Living a meaningful and happy life seems like a lifelong struggle. Not only is it hard to define (What is happiness? When can we say we have become “happy?” Is it a constant state or a fleeting moment?) but once we have even the tiniest hint of what direction we should follow, the road there seems treacherous and very “unhappy-like.”
How can we take the reigns on the subject and really dig into what it means to live meaningfully?
By focusing on the medium by which we live: Experience.
“I’m sorry, we are just looking for someone with more experience in this industry.”
How many times have you heard that line or something like it, or even heard stories from friends that had to deal with it?
When we typically think of “experience” we think of it in this way: Experience as related to knowledge regarding some topic or area. We want more experience in our field and want to gain the expertise to handle all the tough situations that may come our way.
In short, we tend to think of experience as being gathered up, like points in a video game and once we reach enough experience we gain that level needed to progress to the next level (that managerial position).
While thinking of experience this way isn’t wrong, another aspect of experience is forgotten or ignored: Experience as a medium.
Swimming Through Daily Life
“Consciousness, then, does not appear to itself chopped up in bits. Such words as ‘chain’ or ‘train’ do not describe it fitly as it presents itself in the first instance. It is nothing jointed; it flows. A ‘river’ or a ‘stream’ are the metaphors by which it is most naturally described. In talking of it hereafter let us call it the stream of thought, of consciousness, or of subjective life.” ~ William James, The Principles of Psychology
Experiencing the world is an ongoing process, occurring when we are conscious.
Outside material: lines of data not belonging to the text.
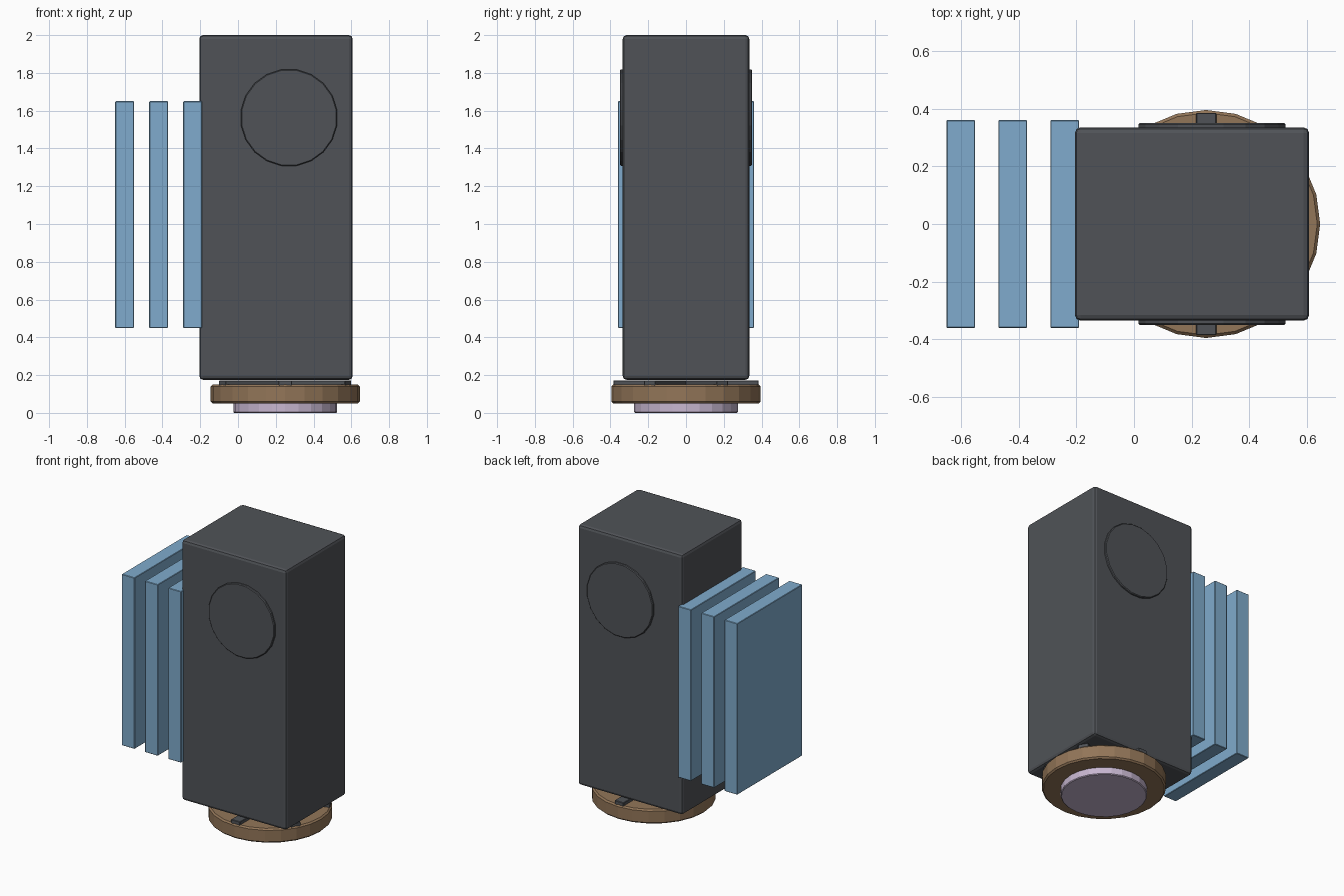
import bpy
from math import pi, radians
from mathutils import Matrix

cube = bpy.data.objects.get("Cube")
if cube:
    bpy.data.objects.remove(cube, do_unlink=True)


def material(name, rgb):
    m = bpy.data.materials.new(name)
    m.use_nodes = True
    m.diffuse_color = (*rgb, 1)
    m.node_tree.nodes["Principled BSDF"].inputs["Base Color"].default_value = (*rgb, 1)
    return m


charcoal = material("charcoal", (0.08, 0.086, 0.096))
blue = material("sky blue", (0.215, 0.41, 0.61))
bronze = material("bronze", (0.29, 0.18, 0.098))
lilac = material("pale lilac", (0.57, 0.47, 0.63))


def finish(name, mat, bevel, segments=1):
    ob = bpy.context.object
    ob.name = name
    ob.data.materials.append(mat)
    if bevel:
        mod = ob.modifiers.new("edge bevel", 'BEVEL')
        mod.width = bevel
        mod.segments = segments
        mod.limit_method = 'ANGLE'
        mod.angle_limit = radians(40)
    return ob


def box(name, low, high, mat, bevel=0, segments=1):
    bpy.ops.mesh.primitive_cube_add(size=1)
    size = [b - a for a, b in zip(low, high)]
    mid = [(a + b) / 2 for a, b in zip(low, high)]
    bpy.context.object.data.transform(
        Matrix.Translation(mid) @ Matrix.Diagonal((*size, 1)))
    return finish(name, mat, bevel, segments)


def disc(name, centre, radius, depth, sides, mat, bevel=0, turn=(0, 0, 0)):
    bpy.ops.mesh.primitive_cylinder_add(
        vertices=sides, radius=radius, depth=depth, location=centre, rotation=turn)
    return finish(name, mat, bevel)


# Main housing
box("housing", (-0.205, -0.335, 0.175), (0.607, 0.335, 2.0), charcoal, 0.02, 2)

# Round side covers, front and back
for name, side in (("front_cover", -1), ("back_cover", 1)):
    disc(name, (0.27, side * 0.325, 1.563), 0.258, 0.05, 20, charcoal, 0.005,
         (pi / 2, pi / 20, 0))

# Cooling fins
for i in range(3):
    x = -0.65 + 0.18 * i
    box(f"cooling_fin_{i + 1}", (x, -0.36, 0.45), (x + 0.1, 0.36, 1.65), blue, 0.003)

# Crossed spokes between housing and ring
for i in range(3):
    spoke = box(f"spoke_{i + 1}", (-0.385, -0.035, 0.14), (0.385, 0.035, 0.172),
                charcoal, 0.003)
    spoke.location.x = 0.25
    spoke.rotation_euler.z = pi / 6 + i * pi / 3

# Ring and lens at the base
disc("base_ring", (0.25, 0, 0.1), 0.395, 0.1, 24, bronze, 0.01)
disc("lens", (0.25, 0, 0.03), 0.275, 0.06, 24, lilac, 0.005)
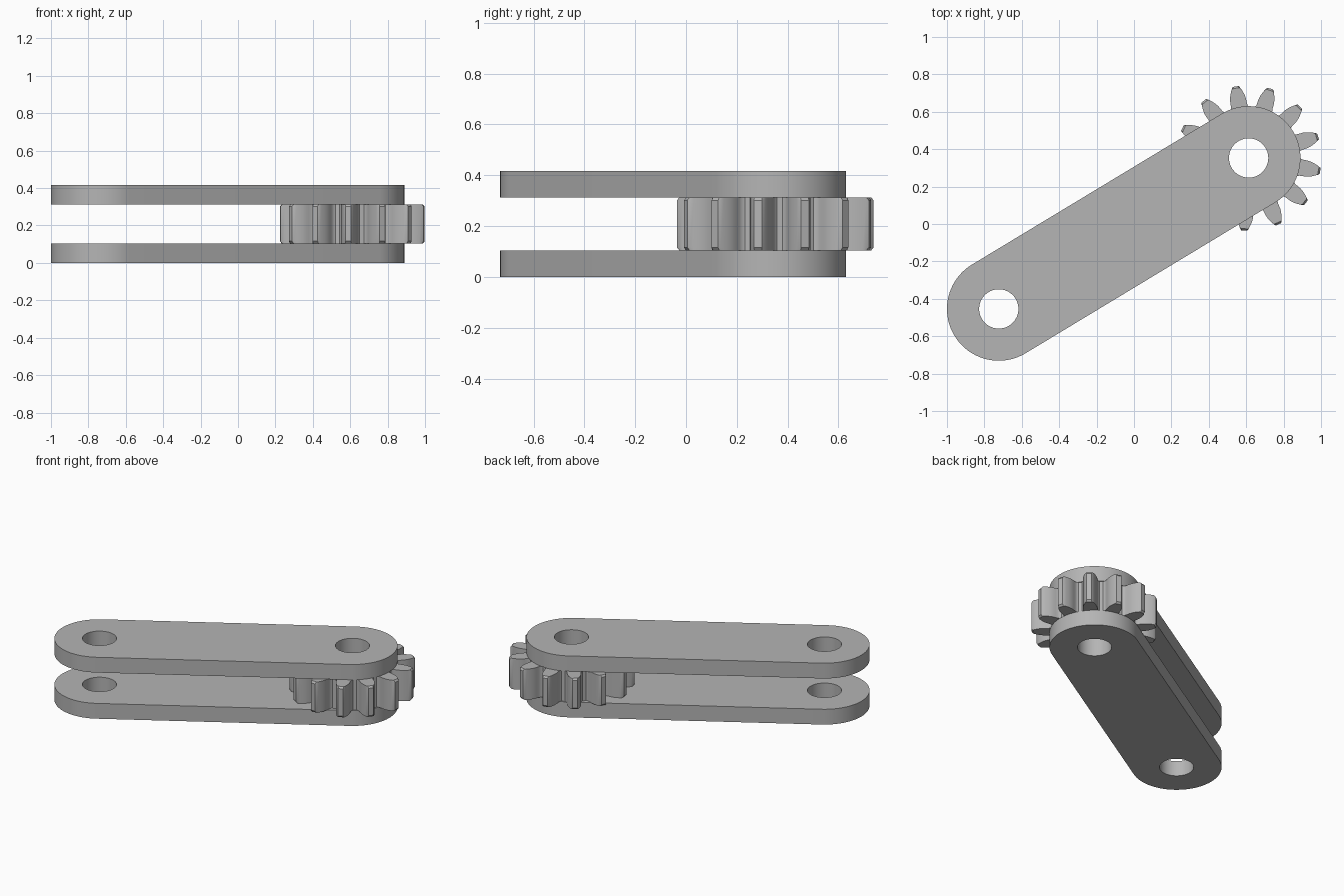
import bpy, bmesh, math
from math import cos, sin, pi, tau

cube = bpy.data.objects.get("Cube")
if cube:
    bpy.data.objects.remove(cube, do_unlink=True)

# One plain grey for everything
grey = bpy.data.materials.new("plain_grey")
grey.use_nodes = True
colour = (0.46, 0.46, 0.46, 1)
grey.diffuse_color = colour
grey.node_tree.nodes["Principled BSDF"].inputs["Base Color"].default_value = colour

FAR = (-0.723, -0.454)     # free end of the arms
HUB = (0.613, 0.353)       # end that carries the gear
END_R, HOLE_R = 0.277, 0.105
PLATE = 0.104              # arm thickness
TOP = 0.417
TEETH = 13
HEADING = math.atan2(HUB[1] - FAR[1], HUB[0] - FAR[0])


def arc(centre, r, start, sweep, n):
    return [(centre[0] + r * cos(start + sweep * i / n),
             centre[1] + r * sin(start + sweep * i / n)) for i in range(n + 1)]


def circle(centre, r, n=64):
    return arc(centre, r, 0, tau, n)[:-1]


def solid(name, layers):
    """Stack layers of (z, loops) into a closed body; caps keep their holes open."""
    bm = bmesh.new()
    rings = []
    for z, loops in layers:
        rings.append([[bm.verts.new((x, y, z)) for x, y in loop] for loop in loops])
    for low, high in zip(rings, rings[1:]):
        for a, b in zip(low, high):
            for i in range(len(a)):
                j = (i + 1) % len(a)
                bm.faces.new((a[i], a[j], b[j], b[i]))
    for cap in (rings[0], rings[-1]):
        edges = [bm.edges.get((loop[i - 1], loop[i]))
                 for loop in cap for i in range(len(loop))]
        bmesh.ops.triangle_fill(bm, edges=edges, use_beauty=True)
    bmesh.ops.recalc_face_normals(bm, faces=bm.faces)
    mesh = bpy.data.meshes.new(name)
    bm.to_mesh(mesh)
    bm.free()
    mesh.materials.append(grey)
    obj = bpy.data.objects.new(name, mesh)
    bpy.context.collection.objects.link(obj)
    bpy.ops.object.select_all(action='DESELECT')
    obj.select_set(True)
    bpy.context.view_layer.objects.active = obj
    bpy.ops.object.shade_smooth_by_angle(angle=math.radians(30))
    return obj


# Two round-ended arms with a hole at each end
outline = (arc(HUB, END_R, HEADING - pi / 2, pi, 40)
           + arc(FAR, END_R, HEADING + pi / 2, pi, 40))
arm_loops = [outline, circle(HUB, HOLE_R), circle(FAR, HOLE_R)]
for name, z in (("lower_arm", 0), ("upper_arm", TOP - PLATE)):
    solid(name, [(z, arm_loops), (z + PLATE, arm_loops)])

# Tooth flank as (radius, tooth half width), root to tip
FLANK = [(0.270, 0.054), (0.277, 0.047), (0.290, 0.044), (0.305, 0.0435),
         (0.320, 0.043), (0.336, 0.040), (0.352, 0.035), (0.368, 0.028),
         (0.380, 0.022), (0.389, 0.016)]


def gear_outline(max_r):
    points = []
    for t in range(TEETH):
        mid = HEADING + tau * (t + 0.5) / TEETH
        sides = ([(r, -w) for r, w in FLANK]
                 + [(r, w) for r, w in reversed(FLANK)])
        for r, w in sides:
            a = mid + w / r
            # tip corners are eased where the radius is capped
            r = min(r, max_r + (r - max_r) * 0.1)
            points.append((HUB[0] + r * cos(a), HUB[1] + r * sin(a)))
    return points


# Spur gear held between the arms, tooth tips chamfered top and bottom
hole = circle(HUB, HOLE_R)
full, eased = gear_outline(0.389), gear_outline(0.378)
low, high, chamfer = PLATE, TOP - PLATE, 0.012
solid("spur_gear", [(low, [eased, hole]), (low + chamfer, [full, hole]),
                    (high - chamfer, [full, hole]), (high, [eased, hole])])
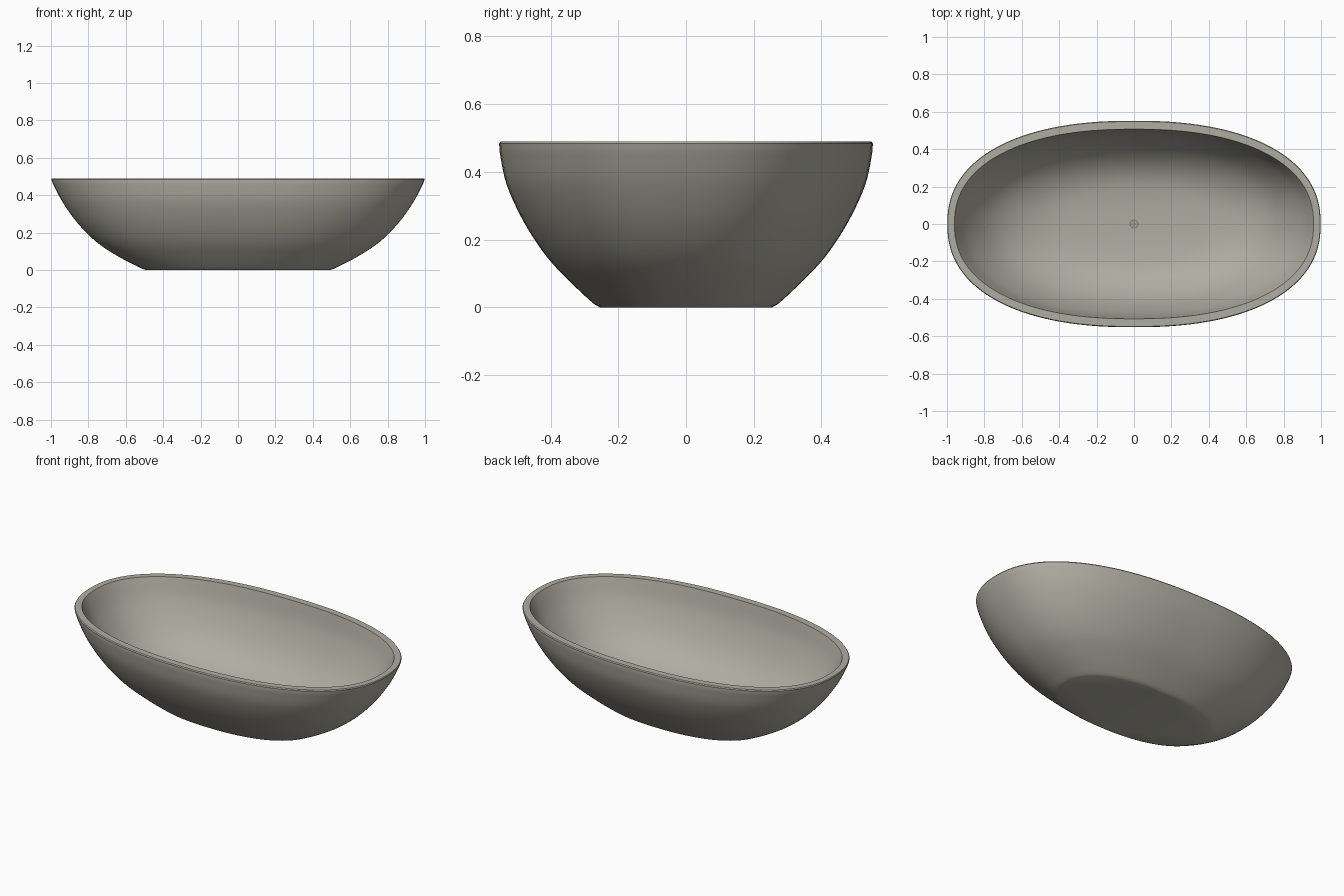
import bpy, bmesh, math
from mathutils import Vector

if "Cube" in bpy.data.objects:
    bpy.data.objects.remove(bpy.data.objects["Cube"])

SEG = 128


def material(name, rgb):
    m = bpy.data.materials.new(name)
    m.diffuse_color = (*rgb, 1)
    m.use_nodes = True
    m.node_tree.nodes["Principled BSDF"].inputs["Base Color"].default_value = m.diffuse_color
    return m


stone = material("warm grey stone", (0.43, 0.42, 0.36))
steel = material("drain grey", (0.22, 0.22, 0.21))


def spline(rows, steps=5):
    """Smooth Catmull-Rom curve through (z, half length, half width) rows."""
    p = [Vector(r) for r in rows]
    p = [2 * p[0] - p[1]] + p + [2 * p[-1] - p[-2]]
    out = []
    for i in range(1, len(p) - 2):
        a, b, c, d = p[i - 1:i + 3]
        for k in range(steps):
            t = k / steps
            out.append(0.5 * (2 * b + (c - a) * t + (2 * a - 5 * b + 4 * c - d) * t * t
                              + (3 * b - a - 3 * c + d) * t ** 3))
    return out + [p[-2]]


def oval(bm, z, a, b, power):
    ring = []
    for i in range(SEG):
        t = 2 * math.pi * i / SEG
        c, s = math.cos(t), math.sin(t)
        ring.append(bm.verts.new((a * math.copysign(abs(c) ** (2 / power), c),
                                  b * math.copysign(abs(s) ** (2 / power), s), z)))
    return ring


def loft(name, rows, mat, power=2.3, closed=False):
    bm = bmesh.new()
    rings = [oval(bm, z, a, b, 2 if a < 0.05 else power) for z, a, b in rows]
    pairs = list(zip(rings, rings[1:])) + ([(rings[-1], rings[0])] if closed else [])
    for r, q in pairs:
        for i in range(SEG):
            j = (i + 1) % SEG
            bm.faces.new((r[i], r[j], q[j], q[i]))
    if not closed:
        bm.faces.new(rings[0][::-1])
        bm.faces.new(rings[-1])
    bmesh.ops.recalc_face_normals(bm, faces=bm.faces)
    me = bpy.data.meshes.new(name)
    bm.to_mesh(me)
    bm.free()
    me.materials.append(mat)
    ob = bpy.data.objects.new(name, me)
    bpy.context.collection.objects.link(ob)
    bpy.ops.object.select_all(action='DESELECT')
    bpy.context.view_layer.objects.active = ob
    ob.select_set(True)
    bpy.ops.object.shade_smooth_by_angle(angle=math.radians(30))
    return ob


# Basin shell: outer wall, rim, inner bowl
outer = [(0, .495, .255), (.015, .53, .278), (.075, .645, .342), (.15, .757, .412),
         (.25, .857, .478), (.36, .936, .529), (.45, .984, .549), (.484, .998, .552)]
rim = [(.49, .995, .548)]
inner = [(.49, .96, .507), (.37, .895, .482), (.25, .80, .432), (.17, .705, .378),
         (.11, .585, .312), (.073, .45, .238), (.056, .28, .15), (.05, .10, .07),
         (.049, .024, .024)]
loft("basin", spline(outer) + rim + spline(inner), stone)

# Drain: ring with a cross strainer
loft("drain_ring", [(.045, .024, .024), (.053, .024, .024), (.053, .018, .018),
                    (.045, .018, .018)], steel, 2, True)
for name, size in (("drain_bar_x", (.04, .005, .006)), ("drain_bar_y", (.005, .04, .006))):
    bpy.ops.mesh.primitive_cube_add(size=1, location=(0, 0, .049))
    bar = bpy.context.object
    bar.name = name
    bar.scale = size
    bar.data.materials.append(steel)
We don’t tend to think of sleeping as experiencing the world. It’s an active movement throughout daily life.
Our mind is constantly working to make sense of what is going on around us, solve problems, plan ahead, reflect, along with a multitude of other things.
What James’ point in this passage was that even if what is really going on is something else, it seems to us that things are moving along in this fashion. This seeming movement that we are conscious of is the medium of experience.
The seeming part is very important. What is happening around us and what we are experiencing can be two different things. If I misunderstand what someone says, my experience of the situation is skewed, just like if I have a debilitating mental illness it may interfere with my ability to see things in a correct manner.
Therefore, any talk of meaningful living and happiness must include a view of experience that allows for such things to exist.
If your view of the medium by which you live is lacking, your ability to live meaningfully is hindered.
Focusing On The Right Kinds Of Experience
According to this Scientific American article from Jun 11, 2015, people who tend to focus on using their money to seek experiences are happier than those who only seek out goods or items to buy.
This does tend to be an intuition of ours already. Travel sounds much more exotic and adventurous than buying the newest season of Game of Thrones off of Amazon, no matter how good the show it. But why is this so? Travel can cause such anxiety. Concerts are so loud. Going to a great dinner with friends really cuts into Netflix time.
The article hits the nail right on the head I think, right here:
Thomas D. Gilovich and his colleagues posits that the benefits may derive from the fact that experiences inherently involve more social relationships and tend to be more entwined with a person’s identity—there may a satisfaction in defining ourselves through doing.
Experiences are like a mirror sometimes. They show us our true selves, good or bad. Turns out I wasn’t quite as good at singing as I thought, a hard lesson taught by Karaoke Night.
They can show us just how unprepared we are to take some things on; just how much more we need to learn. But they also teach us great things about who we are. How we learn, how we think, how we feel about certain things and what kind of person we like being.
The really great experiences provide us with the emotional content necessary to connect who we are to the life we are living. Sometimes that identity doesn’t match up with what we are doing, but the light has been shed on the issue and we are more capable than before of making a change for the good.
While the article at SciAm focuses on money as the tool by which to gain some experiences, it’s not the only one we have.
Personal projects can also set you up for these kinds of great experiences, and money is not always a big issue with them. If you want to draw better grab some paper and pencils and get to work. Keep at it long enough and you will end up with something you can be proud of, the experience of creating something wonderful.
Experience is the medium by which we consciously move throughout the day and in the gathering of great experiences our identity is shaped. We find out who we are by getting out in the world and doing things. Merely gathering things does nothing for us in the long run, unless these things are the means by which greater experiences can be attained.
Don’t get me wrong, though. Merely going out and jumping at the chance to do everything without really digging into it is pointless. Sometimes you have to dive deep into the pool and hang out there for a bit, even if the pressure is causing your head to feel like its being smashed. Some of the greatest experiences are years in the making, small steps here and there. Bigger steps every once in a while.
Sprinkling in smaller experiences around truly great ones makes for great living, and while happiness might still be a muddled topic, at least we have a place to start.